What to work on: Check every line below for the word "data" and show those that hold it.

------ Records

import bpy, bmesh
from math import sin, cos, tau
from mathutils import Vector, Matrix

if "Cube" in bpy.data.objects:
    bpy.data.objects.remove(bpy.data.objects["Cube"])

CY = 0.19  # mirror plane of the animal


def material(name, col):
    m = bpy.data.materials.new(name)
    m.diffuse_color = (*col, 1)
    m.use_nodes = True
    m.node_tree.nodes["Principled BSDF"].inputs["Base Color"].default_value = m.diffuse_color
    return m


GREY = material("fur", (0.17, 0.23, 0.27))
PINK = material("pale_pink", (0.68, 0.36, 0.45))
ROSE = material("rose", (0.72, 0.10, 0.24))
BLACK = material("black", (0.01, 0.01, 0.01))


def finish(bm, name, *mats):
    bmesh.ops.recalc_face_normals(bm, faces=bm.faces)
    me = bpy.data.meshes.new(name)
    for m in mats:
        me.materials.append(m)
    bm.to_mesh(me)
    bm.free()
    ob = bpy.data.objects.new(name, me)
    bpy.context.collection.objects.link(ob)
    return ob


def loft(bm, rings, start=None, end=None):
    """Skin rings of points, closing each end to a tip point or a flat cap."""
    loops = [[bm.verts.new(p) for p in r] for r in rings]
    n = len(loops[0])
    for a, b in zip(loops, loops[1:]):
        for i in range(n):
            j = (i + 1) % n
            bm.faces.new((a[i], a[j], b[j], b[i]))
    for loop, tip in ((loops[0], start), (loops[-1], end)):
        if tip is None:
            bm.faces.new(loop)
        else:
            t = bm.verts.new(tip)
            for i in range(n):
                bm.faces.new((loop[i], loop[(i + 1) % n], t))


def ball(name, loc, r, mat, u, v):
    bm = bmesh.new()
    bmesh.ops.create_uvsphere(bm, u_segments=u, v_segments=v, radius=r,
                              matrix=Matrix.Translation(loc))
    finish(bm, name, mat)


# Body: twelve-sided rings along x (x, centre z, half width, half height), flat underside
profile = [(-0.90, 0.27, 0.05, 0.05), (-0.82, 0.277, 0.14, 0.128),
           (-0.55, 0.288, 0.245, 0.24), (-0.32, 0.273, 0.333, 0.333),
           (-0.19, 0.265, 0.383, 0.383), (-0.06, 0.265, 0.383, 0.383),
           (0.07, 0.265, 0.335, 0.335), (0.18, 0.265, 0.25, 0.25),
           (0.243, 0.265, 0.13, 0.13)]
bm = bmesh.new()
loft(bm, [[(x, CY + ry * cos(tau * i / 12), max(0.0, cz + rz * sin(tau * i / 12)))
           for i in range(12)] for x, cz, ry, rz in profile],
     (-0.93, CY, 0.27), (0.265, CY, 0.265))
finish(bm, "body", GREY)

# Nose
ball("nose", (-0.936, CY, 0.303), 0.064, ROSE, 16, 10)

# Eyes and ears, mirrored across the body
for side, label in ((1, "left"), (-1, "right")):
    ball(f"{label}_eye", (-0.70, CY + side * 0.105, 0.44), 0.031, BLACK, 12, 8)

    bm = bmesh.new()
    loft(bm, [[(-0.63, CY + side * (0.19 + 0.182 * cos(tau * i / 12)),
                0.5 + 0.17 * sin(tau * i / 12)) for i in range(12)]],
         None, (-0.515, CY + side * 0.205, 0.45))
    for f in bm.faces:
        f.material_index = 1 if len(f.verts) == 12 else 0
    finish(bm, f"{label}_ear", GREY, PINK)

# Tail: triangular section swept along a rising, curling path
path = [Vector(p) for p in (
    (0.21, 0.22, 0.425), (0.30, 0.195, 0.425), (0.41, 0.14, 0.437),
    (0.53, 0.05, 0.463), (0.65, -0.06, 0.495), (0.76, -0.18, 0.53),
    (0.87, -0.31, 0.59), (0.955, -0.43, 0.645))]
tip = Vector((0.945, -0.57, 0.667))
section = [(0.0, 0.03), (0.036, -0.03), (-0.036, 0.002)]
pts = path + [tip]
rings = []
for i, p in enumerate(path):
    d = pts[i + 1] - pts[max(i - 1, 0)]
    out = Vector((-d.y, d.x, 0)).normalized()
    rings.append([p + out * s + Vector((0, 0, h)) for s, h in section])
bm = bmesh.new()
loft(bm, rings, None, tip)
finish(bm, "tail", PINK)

------------

Result of this task:
if "Cube" in bpy.data.objects:
    bpy.data.objects.remove(bpy.data.objects["Cube"])
    m = bpy.data.materials.new(name)
    me = bpy.data.meshes.new(name)
    ob = bpy.data.objects.new(name, me)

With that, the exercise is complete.